• Exercise prompt:
Each line in the records below that has the word "pivot" should be copied.

• Extracted information:
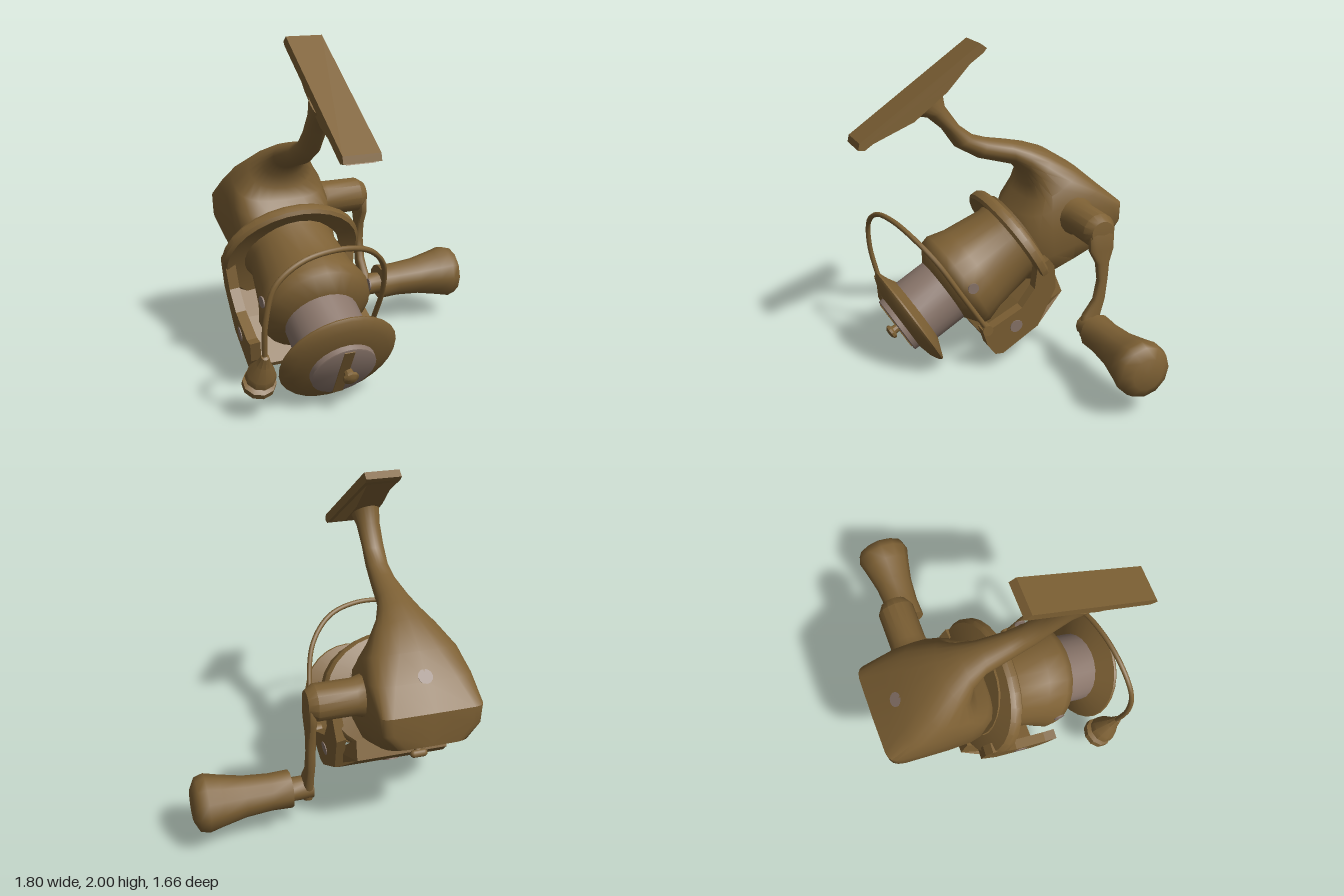
import * as THREE from 'three';
import { toCreasedNormals } from 'three/addons/utils/BufferGeometryUtils.js';

const CX = -0.37; // x of the reel's centre plane

const bronze = new THREE.MeshStandardMaterial({ color: 0x7d6034 });
bronze.name = 'bronze';
const silver = new THREE.MeshStandardMaterial({ color: 0x89756a });
silver.name = 'warm grey';

function add(parent, name, geometry, material = bronze) {
  const mesh = new THREE.Mesh(geometry, material);
  mesh.name = name;
  parent.add(mesh);
  return mesh;
}

// Revolved profile of [radius, height], height ascending along y
function lathe(profile, sides = 24, crease = 0.6) {
  const pts = profile.map(([r, h]) => new THREE.Vector2(r, h));
  return toCreasedNormals(new THREE.LatheGeometry(pts, sides), crease);
}

// Side profile of [z, y] extruded symmetrically along x
function sidePlate(points, width) {
  const shape = new THREE.Shape(points.map(([a, b]) => new THREE.Vector2(a, b)));
  const geo = new THREE.ExtrudeGeometry(shape, { depth: width, bevelEnabled: false });
  return geo.translate(0, 0, -width / 2).rotateY(-Math.PI / 2);
}

// Loft through levels [frontZ, frontY, backZ, backY, halfWidth, back squareness], bottom to top
function loft(levels, sides = 24, crease = 0.7) {
  const pos = [], index = [];
  const rounded = (c, n) => Math.sign(c) * Math.pow(Math.abs(c), 2 / n);
  for (const [fz, fy, bz, by, hw, n = 2] of levels) {
    for (let i = 0; i < sides; i++) {
      const a = (i / sides) * Math.PI * 2;
      const m = Math.cos(a) > 0 ? Math.min(n, 3) : n;
      const c = rounded(Math.cos(a), m), s = rounded(Math.sin(a), m);
      pos.push(hw * s, (fy + by) / 2 + ((fy - by) / 2) * c, (fz + bz) / 2 + ((fz - bz) / 2) * c);
    }
  }
  const last = levels.length - 1, bottom = pos.length / 3, top = bottom + 1;
  for (const l of [levels[0], levels[last]]) pos.push(0, (l[1] + l[3]) / 2, (l[0] + l[2]) / 2);
  for (let i = 0; i < sides; i++) {
    const j = (i + 1) % sides;
    for (let k = 0; k < last; k++) {
      const a = k * sides + i, b = k * sides + j, c = b + sides, d = a + sides;
      index.push(a, b, d, c, d, b);
    }
    index.push(bottom, j, i, top, last * sides + i, last * sides + j);
  }
  const geo = new THREE.BufferGeometry();
  geo.setAttribute('position', new THREE.Float32BufferAttribute(pos, 3));
  geo.setIndex(index);
  return toCreasedNormals(geo, crease);
}

// Thin round plate facing the given direction
function dot(parent, position, normal, radius = 0.043) {
  const mesh = add(parent, 'screwCap', new THREE.CylinderGeometry(radius, radius, 0.008, 12), silver);
  mesh.position.set(...position);
  mesh.quaternion.setFromUnitVectors(new THREE.Vector3(0, 1, 0), new THREE.Vector3(...normal).normalize());
}

function buildBody() {
  const body = new THREE.Group();
  body.name = 'body';
  body.position.x = CX;

  // Gear housing blending into the stem
  add(body, 'housingAndStem', loft([
    [-0.25, 0.43, -0.77, 0.69, 0.17, 3],
    [-0.18, 0.47, -0.83, 0.73, 0.25, 5],
    [-0.13, 0.60, -0.835, 0.83, 0.305, 9],
    [-0.11, 0.80, -0.835, 0.94, 0.308, 10],
    [-0.16, 0.92, -0.70, 1.06, 0.305, 5],
    [-0.23, 1.00, -0.57, 1.18, 0.275, 3],
    [-0.25, 1.07, -0.40, 1.29, 0.20, 2.2],
    [-0.24, 1.14, -0.27, 1.34, 0.14],
    [-0.18, 1.21, -0.15, 1.37, 0.10],
    [0.05, 1.28, -0.01, 1.40, 0.075],
    [0.20, 1.37, 0.08, 1.43, 0.066],
    [0.28, 1.49, 0.17, 1.50, 0.066],
    [0.37, 1.57, 0.26, 1.63, 0.07],
    [0.50, 1.60, 0.28, 1.75, 0.085],
  ]));

  // Rod mounting foot
  add(body, 'footPlate', sidePlate([
    [0.83, 1.455], [0.82, 1.495], [0.07, 2.0], [0.03, 1.97], [0.05, 1.945], [0.79, 1.45],
  ], 0.21)).position.x = 0.01;
  add(body, 'footRidge', sidePlate([
    [0.81, 1.445], [0.79, 1.47], [0.46, 1.68], [0.06, 1.95], [0.27, 1.73], [0.48, 1.575],
  ], 0.16)).position.x = 0.01;

  // Small switch lever under the housing
  const lever = add(body, 'switchLever', new THREE.CapsuleGeometry(0.02, 0.08, 4, 10));
  lever.position.set(0, 0.59, -0.61);
  lever.rotation.x = 0.9;
  const tip = add(body, 'switchTip', new THREE.CapsuleGeometry(0.022, 0.06, 4, 10));
  tip.position.set(0, 0.565, -0.645);
  tip.rotation.z = Math.PI / 2;

  dot(body, [0, 1.078, -0.675], [0, 0.74, -0.67]);
  return body;
}

// Everything that turns on the spool axis, built along z and tipped forward
function buildRotorAndSpool() {
  const g = new THREE.Group();
  g.name = 'rotorAndSpool';
  g.position.set(CX, 0.3, 0.53);
  g.rotation.x = Math.PI / 6;
  const axial = (profile, sides, crease) => lathe(profile, sides, crease).rotateX(Math.PI / 2);

  // Spool
  add(g, 'rotorDrum', axial([
    [0, -0.88], [0.29, -0.88], [0.265, -0.76], [0.3, -0.5], [0.332, -0.39],
    [0.318, -0.335], [0.216, -0.265], [0, -0.265],
  ], 24, 1.2));
  add(g, 'spoolCore', axial([[0, -0.3], [0.217, -0.3], [0.217, -0.04], [0, -0.04]]), silver);
  add(g, 'spoolLip', axial([
    [0.2, -0.065], [0.336, -0.008], [0.342, 0.002], [0.33, 0.018], [0.28, 0.044], [0.188, 0.065], [0, 0.065],
  ], 28));
  add(g, 'dragFace', axial([[0.19, 0.055], [0.188, 0.095], [0.18, 0.1], [0, 0.1]]), silver);
  add(g, 'dragBar', new THREE.BoxGeometry(0.06, 0.35, 0.02)).position.set(-0.005, 0, 0.096);
  add(g, 'dragButton', axial([[0.025, 0.1], [0.028, 0.13], [0.045, 0.14], [0.045, 0.155], [0.025, 0.168], [0, 0.17]], 10))
    .position.x = 0.02;

  // Oval rotor collar
  add(g, 'rotorCollar', axial([
    [0.25, -0.87], [0.345, -0.85], [0.362, -0.825], [0.362, -0.785], [0.345, -0.768], [0.3, -0.78], [0.25, -0.79],
  ], 28)).scale.x = 1.18;

  // Rotor arms, leaning inwards below
  const arm = sidePlate([
    [-0.29, -0.15], [-0.265, -0.28], [-0.275, -0.38], [-0.32, -0.415], [-0.6, -0.415], [-0.82, -0.25],
    [-0.88, -0.1], [-0.87, -0.03], [-0.78, -0.03], [-0.7, -0.15], [-0.57, -0.21], [-0.35, -0.19],
  ], 0.06);
  for (const side of [-1, 1]) {
    const mesh = add(g, 'rotorArm', arm);
    mesh.position.x = side * 0.387;
    mesh.rotation.z = -side * 0.14;
    dot(g, [side * 0.376, -0.3, -0.48], [side, -0.14, 0]);
    dot(g, [side * 0.327, 0.08, -0.395], [side, 0, 0.1], 0.035);
  }

  // Cover joining the arms underneath, narrower and thicker towards the back
  const cover = sidePlate([
    [-0.3, -0.415], [-0.3, -0.385], [-0.6, -0.31], [-0.88, -0.25], [-0.86, -0.375], [-0.62, -0.416],
  ], 0.69);
  const p = cover.attributes.position;
  for (let i = 0; i < p.count; i++) p.setX(i, p.getX(i) * (1 + Math.min(0, p.getZ(i) + 0.62) * 0.75));
  cover.computeVertexNormals();
  add(g, 'rotorCover', cover);
  dot(g, [0, -0.417, -0.6], [0, -1, 0], 0.05);

  // Line roller at the end of the bail
  add(g, 'lineRoller', lathe([
    [0, -0.15], [0.06, -0.145], [0.093, -0.12], [0.093, -0.085], [0.06, -0.075], [0.085, -0.05],
    [0.08, -0.01], [0.04, 0.07], [0.022, 0.13], [0, 0.14],
  ], 10)).position.x = -0.44;
  return g;
}

function buildBail() {
  const bail = new THREE.Group();
  bail.name = 'bail';
  const path = new THREE.CatmullRomCurve3([
    [-0.81, 0.40, 0.585], [-0.815, 0.62, 0.63], [-0.765, 0.81, 0.645], [-0.62, 0.915, 0.635], [-0.4, 0.945, 0.605],
    [-0.2, 0.90, 0.55], [-0.06, 0.77, 0.45], [0, 0.57, 0.33], [0.012, 0.33, 0.18],
  ].map((v) => new THREE.Vector3(...v)));
  add(bail, 'bailWire', new THREE.TubeGeometry(path, 48, 0.016, 8));
  const pivot = add(bail, 'bailPivot', new THREE.CylinderGeometry(0.035, 0.035, 0.06, 10));
  pivot.rotation.z = Math.PI / 2;
  pivot.position.set(0, 0.3, 0.165);
  return bail;
}

function buildHandle() {
  const handle = new THREE.Group();
  handle.name = 'handle';
  const sideways = (profile, sides, crease) => lathe(profile, sides, crease).rotateZ(-Math.PI / 2);

  // Shaft leaving the housing
  add(handle, 'handleShaft', sideways([
    [0.15, -0.14], [0.125, -0.08], [0.108, -0.02], [0.108, 0.2], [0.075, 0.25], [0, 0.257],
  ], 16)).position.set(0, 0.907, -0.492);

  // Crank arm
  add(handle, 'crankArm', loft([
    [-0.37, 0.235, -0.47, 0.235, 0.03, 3],
    [-0.355, 0.30, -0.485, 0.30, 0.034, 3],
    [-0.38, 0.38, -0.50, 0.38, 0.03, 3],
    [-0.45, 0.47, -0.525, 0.47, 0.028, 3],
    [-0.475, 0.60, -0.54, 0.60, 0.027, 3],
    [-0.46, 0.71, -0.548, 0.71, 0.027, 3],
    [-0.41, 0.80, -0.575, 0.80, 0.03, 3],
    [-0.41, 0.89, -0.575, 0.89, 0.03, 3],
    [-0.44, 0.97, -0.545, 0.97, 0.01, 3],
  ], 16)).position.x = 0.228;

  // Grip
  add(handle, 'gripBoss', sideways([[0, 0.2], [0.07, 0.2], [0.07, 0.34]], 12)).position.set(0, 0.3, -0.42);
  add(handle, 'grip', sideways([
    [0, 0.325], [0.112, 0.33], [0.108, 0.45], [0.12, 0.6], [0.15, 0.74], [0.17, 0.82],
    [0.155, 0.872], [0.095, 0.902], [0, 0.906],
  ], 12, 1.0)).position.set(0, 0.308, -0.42);
  return handle;
}

export function createModel() {
  const model = new THREE.Group();
  model.name = 'spinningReel';
  model.add(buildBody(), buildRotorAndSpool(), buildBail(), buildHandle());
  return model;
}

• Expected answer:
  const pivot = add(bail, 'bailPivot', new THREE.CylinderGeometry(0.035, 0.035, 0.06, 10));
  pivot.rotation.z = Math.PI / 2;
  pivot.position.set(0, 0.3, 0.165);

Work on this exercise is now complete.